◆ **EXERCISE AIM**
Please restate the data word for word, in full.

┌────────

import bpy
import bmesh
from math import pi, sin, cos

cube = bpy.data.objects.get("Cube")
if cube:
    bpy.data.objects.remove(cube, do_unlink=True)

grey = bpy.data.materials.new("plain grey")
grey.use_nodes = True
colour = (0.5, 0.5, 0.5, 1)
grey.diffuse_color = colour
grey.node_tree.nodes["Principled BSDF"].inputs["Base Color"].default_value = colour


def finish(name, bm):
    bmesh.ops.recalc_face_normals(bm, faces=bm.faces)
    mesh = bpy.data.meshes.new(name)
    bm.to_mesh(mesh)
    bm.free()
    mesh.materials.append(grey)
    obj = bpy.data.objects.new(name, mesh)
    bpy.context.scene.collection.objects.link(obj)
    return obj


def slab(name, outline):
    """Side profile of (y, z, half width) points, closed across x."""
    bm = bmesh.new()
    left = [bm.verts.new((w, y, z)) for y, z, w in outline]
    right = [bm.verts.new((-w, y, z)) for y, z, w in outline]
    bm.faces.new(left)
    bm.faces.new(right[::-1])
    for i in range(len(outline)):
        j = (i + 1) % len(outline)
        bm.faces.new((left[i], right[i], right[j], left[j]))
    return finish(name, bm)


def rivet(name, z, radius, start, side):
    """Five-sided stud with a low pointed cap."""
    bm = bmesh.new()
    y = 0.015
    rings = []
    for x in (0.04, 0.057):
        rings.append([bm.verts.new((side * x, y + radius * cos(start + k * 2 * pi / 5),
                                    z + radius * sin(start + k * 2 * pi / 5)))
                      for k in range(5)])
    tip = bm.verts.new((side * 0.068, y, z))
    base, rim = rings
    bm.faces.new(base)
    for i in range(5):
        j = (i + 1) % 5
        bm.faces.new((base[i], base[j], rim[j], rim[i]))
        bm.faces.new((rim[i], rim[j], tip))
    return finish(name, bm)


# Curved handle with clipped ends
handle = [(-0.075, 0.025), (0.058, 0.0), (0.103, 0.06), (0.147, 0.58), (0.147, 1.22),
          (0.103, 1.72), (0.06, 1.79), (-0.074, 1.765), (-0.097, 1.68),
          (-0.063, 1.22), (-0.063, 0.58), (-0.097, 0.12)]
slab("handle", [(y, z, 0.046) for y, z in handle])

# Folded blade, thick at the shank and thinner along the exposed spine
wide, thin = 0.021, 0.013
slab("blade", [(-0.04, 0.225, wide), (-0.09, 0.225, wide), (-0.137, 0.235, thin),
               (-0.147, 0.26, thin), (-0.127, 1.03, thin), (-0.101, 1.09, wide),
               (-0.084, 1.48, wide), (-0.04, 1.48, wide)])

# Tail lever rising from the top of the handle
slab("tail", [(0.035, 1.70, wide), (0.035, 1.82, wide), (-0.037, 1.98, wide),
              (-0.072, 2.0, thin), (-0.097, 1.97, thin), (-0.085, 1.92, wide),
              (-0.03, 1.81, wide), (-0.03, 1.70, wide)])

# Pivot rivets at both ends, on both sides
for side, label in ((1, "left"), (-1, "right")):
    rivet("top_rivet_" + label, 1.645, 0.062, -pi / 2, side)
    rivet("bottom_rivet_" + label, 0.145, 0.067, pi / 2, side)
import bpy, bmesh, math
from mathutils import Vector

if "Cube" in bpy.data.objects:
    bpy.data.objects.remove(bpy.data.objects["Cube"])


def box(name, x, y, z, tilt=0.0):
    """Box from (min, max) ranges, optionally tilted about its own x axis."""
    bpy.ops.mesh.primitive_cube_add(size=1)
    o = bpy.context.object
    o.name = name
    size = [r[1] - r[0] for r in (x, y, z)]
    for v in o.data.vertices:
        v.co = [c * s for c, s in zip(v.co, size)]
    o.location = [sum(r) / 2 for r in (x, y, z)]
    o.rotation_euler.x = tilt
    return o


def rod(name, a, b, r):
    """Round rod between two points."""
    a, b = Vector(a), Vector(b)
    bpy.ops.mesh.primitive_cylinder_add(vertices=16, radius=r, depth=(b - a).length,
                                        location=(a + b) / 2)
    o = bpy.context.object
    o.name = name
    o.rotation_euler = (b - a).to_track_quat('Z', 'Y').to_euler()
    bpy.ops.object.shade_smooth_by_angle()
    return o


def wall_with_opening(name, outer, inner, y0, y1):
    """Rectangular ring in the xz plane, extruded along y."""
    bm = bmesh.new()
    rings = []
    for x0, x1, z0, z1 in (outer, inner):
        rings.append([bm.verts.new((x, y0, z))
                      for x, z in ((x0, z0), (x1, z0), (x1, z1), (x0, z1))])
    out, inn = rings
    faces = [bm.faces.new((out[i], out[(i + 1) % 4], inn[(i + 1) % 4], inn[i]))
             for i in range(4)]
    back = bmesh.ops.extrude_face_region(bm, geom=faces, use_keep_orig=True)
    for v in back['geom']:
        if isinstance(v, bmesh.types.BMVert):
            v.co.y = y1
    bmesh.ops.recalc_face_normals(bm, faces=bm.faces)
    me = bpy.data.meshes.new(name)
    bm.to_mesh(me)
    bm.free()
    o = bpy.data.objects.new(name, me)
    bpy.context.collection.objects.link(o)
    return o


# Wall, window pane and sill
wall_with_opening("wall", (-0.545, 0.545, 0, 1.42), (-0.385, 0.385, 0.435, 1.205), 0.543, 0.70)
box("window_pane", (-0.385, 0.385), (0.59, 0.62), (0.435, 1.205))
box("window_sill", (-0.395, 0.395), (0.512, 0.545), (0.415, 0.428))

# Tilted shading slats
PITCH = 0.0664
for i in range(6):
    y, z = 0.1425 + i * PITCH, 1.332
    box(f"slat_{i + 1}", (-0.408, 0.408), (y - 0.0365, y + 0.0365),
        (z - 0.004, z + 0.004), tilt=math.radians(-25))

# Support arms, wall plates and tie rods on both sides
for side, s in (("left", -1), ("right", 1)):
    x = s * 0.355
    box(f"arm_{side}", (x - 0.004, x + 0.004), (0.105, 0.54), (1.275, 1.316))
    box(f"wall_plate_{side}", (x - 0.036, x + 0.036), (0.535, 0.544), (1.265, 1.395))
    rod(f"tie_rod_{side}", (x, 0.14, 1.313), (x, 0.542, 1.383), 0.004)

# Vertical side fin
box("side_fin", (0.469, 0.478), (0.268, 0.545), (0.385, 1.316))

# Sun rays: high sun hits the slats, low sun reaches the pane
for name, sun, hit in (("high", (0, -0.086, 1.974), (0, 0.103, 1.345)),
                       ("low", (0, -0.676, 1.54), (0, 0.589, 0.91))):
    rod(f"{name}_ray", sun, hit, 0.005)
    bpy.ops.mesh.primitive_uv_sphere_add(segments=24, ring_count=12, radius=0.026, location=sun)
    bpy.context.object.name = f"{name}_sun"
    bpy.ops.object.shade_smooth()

└────────

◆ **ANSWER FOR THIS EXERCISE**
import bpy
import bmesh
from math import pi, sin, cos

cube = bpy.data.objects.get("Cube")
if cube:
    bpy.data.objects.remove(cube, do_unlink=True)

grey = bpy.data.materials.new("plain grey")
grey.use_nodes = True
colour = (0.5, 0.5, 0.5, 1)
grey.diffuse_color = colour
grey.node_tree.nodes["Principled BSDF"].inputs["Base Color"].default_value = colour


def finish(name, bm):
    bmesh.ops.recalc_face_normals(bm, faces=bm.faces)
    mesh = bpy.data.meshes.new(name)
    bm.to_mesh(mesh)
    bm.free()
    mesh.materials.append(grey)
    obj = bpy.data.objects.new(name, mesh)
    bpy.context.scene.collection.objects.link(obj)
    return obj


def slab(name, outline):
    """Side profile of (y, z, half width) points, closed across x."""
    bm = bmesh.new()
    left = [bm.verts.new((w, y, z)) for y, z, w in outline]
    right = [bm.verts.new((-w, y, z)) for y, z, w in outline]
    bm.faces.new(left)
    bm.faces.new(right[::-1])
    for i in range(len(outline)):
        j = (i + 1) % len(outline)
        bm.faces.new((left[i], right[i], right[j], left[j]))
    return finish(name, bm)


def rivet(name, z, radius, start, side):
    """Five-sided stud with a low pointed cap."""
    bm = bmesh.new()
    y = 0.015
    rings = []
    for x in (0.04, 0.057):
        rings.append([bm.verts.new((side * x, y + radius * cos(start + k * 2 * pi / 5),
                                    z + radius * sin(start + k * 2 * pi / 5)))
                      for k in range(5)])
    tip = bm.verts.new((side * 0.068, y, z))
    base, rim = rings
    bm.faces.new(base)
    for i in range(5):
        j = (i + 1) % 5
        bm.faces.new((base[i], base[j], rim[j], rim[i]))
        bm.faces.new((rim[i], rim[j], tip))
    return finish(name, bm)


# Curved handle with clipped ends
handle = [(-0.075, 0.025), (0.058, 0.0), (0.103, 0.06), (0.147, 0.58), (0.147, 1.22),
          (0.103, 1.72), (0.06, 1.79), (-0.074, 1.765), (-0.097, 1.68),
          (-0.063, 1.22), (-0.063, 0.58), (-0.097, 0.12)]
slab("handle", [(y, z, 0.046) for y, z in handle])

# Folded blade, thick at the shank and thinner along the exposed spine
wide, thin = 0.021, 0.013
slab("blade", [(-0.04, 0.225, wide), (-0.09, 0.225, wide), (-0.137, 0.235, thin),
               (-0.147, 0.26, thin), (-0.127, 1.03, thin), (-0.101, 1.09, wide),
               (-0.084, 1.48, wide), (-0.04, 1.48, wide)])

# Tail lever rising from the top of the handle
slab("tail", [(0.035, 1.70, wide), (0.035, 1.82, wide), (-0.037, 1.98, wide),
              (-0.072, 2.0, thin), (-0.097, 1.97, thin), (-0.085, 1.92, wide),
              (-0.03, 1.81, wide), (-0.03, 1.70, wide)])

# Pivot rivets at both ends, on both sides
for side, label in ((1, "left"), (-1, "right")):
    rivet("top_rivet_" + label, 1.645, 0.062, -pi / 2, side)
    rivet("bottom_rivet_" + label, 0.145, 0.067, pi / 2, side)
import bpy, bmesh, math
from mathutils import Vector

if "Cube" in bpy.data.objects:
    bpy.data.objects.remove(bpy.data.objects["Cube"])


def box(name, x, y, z, tilt=0.0):
    """Box from (min, max) ranges, optionally tilted about its own x axis."""
    bpy.ops.mesh.primitive_cube_add(size=1)
    o = bpy.context.object
    o.name = name
    size = [r[1] - r[0] for r in (x, y, z)]
    for v in o.data.vertices:
        v.co = [c * s for c, s in zip(v.co, size)]
    o.location = [sum(r) / 2 for r in (x, y, z)]
    o.rotation_euler.x = tilt
    return o


def rod(name, a, b, r):
    """Round rod between two points."""
    a, b = Vector(a), Vector(b)
    bpy.ops.mesh.primitive_cylinder_add(vertices=16, radius=r, depth=(b - a).length,
                                        location=(a + b) / 2)
    o = bpy.context.object
    o.name = name
    o.rotation_euler = (b - a).to_track_quat('Z', 'Y').to_euler()
    bpy.ops.object.shade_smooth_by_angle()
    return o


def wall_with_opening(name, outer, inner, y0, y1):
    """Rectangular ring in the xz plane, extruded along y."""
    bm = bmesh.new()
    rings = []
    for x0, x1, z0, z1 in (outer, inner):
        rings.append([bm.verts.new((x, y0, z))
                      for x, z in ((x0, z0), (x1, z0), (x1, z1), (x0, z1))])
    out, inn = rings
    faces = [bm.faces.new((out[i], out[(i + 1) % 4], inn[(i + 1) % 4], inn[i]))
             for i in range(4)]
    back = bmesh.ops.extrude_face_region(bm, geom=faces, use_keep_orig=True)
    for v in back['geom']:
        if isinstance(v, bmesh.types.BMVert):
            v.co.y = y1
    bmesh.ops.recalc_face_normals(bm, faces=bm.faces)
    me = bpy.data.meshes.new(name)
    bm.to_mesh(me)
    bm.free()
    o = bpy.data.objects.new(name, me)
    bpy.context.collection.objects.link(o)
    return o


# Wall, window pane and sill
wall_with_opening("wall", (-0.545, 0.545, 0, 1.42), (-0.385, 0.385, 0.435, 1.205), 0.543, 0.70)
box("window_pane", (-0.385, 0.385), (0.59, 0.62), (0.435, 1.205))
box("window_sill", (-0.395, 0.395), (0.512, 0.545), (0.415, 0.428))

# Tilted shading slats
PITCH = 0.0664
for i in range(6):
    y, z = 0.1425 + i * PITCH, 1.332
    box(f"slat_{i + 1}", (-0.408, 0.408), (y - 0.0365, y + 0.0365),
        (z - 0.004, z + 0.004), tilt=math.radians(-25))

# Support arms, wall plates and tie rods on both sides
for side, s in (("left", -1), ("right", 1)):
    x = s * 0.355
    box(f"arm_{side}", (x - 0.004, x + 0.004), (0.105, 0.54), (1.275, 1.316))
    box(f"wall_plate_{side}", (x - 0.036, x + 0.036), (0.535, 0.544), (1.265, 1.395))
    rod(f"tie_rod_{side}", (x, 0.14, 1.313), (x, 0.542, 1.383), 0.004)

# Vertical side fin
box("side_fin", (0.469, 0.478), (0.268, 0.545), (0.385, 1.316))

# Sun rays: high sun hits the slats, low sun reaches the pane
for name, sun, hit in (("high", (0, -0.086, 1.974), (0, 0.103, 1.345)),
                       ("low", (0, -0.676, 1.54), (0, 0.589, 0.91))):
    rod(f"{name}_ray", sun, hit, 0.005)
    bpy.ops.mesh.primitive_uv_sphere_add(segments=24, ring_count=12, radius=0.026, location=sun)
    bpy.context.object.name = f"{name}_sun"
    bpy.ops.object.shade_smooth()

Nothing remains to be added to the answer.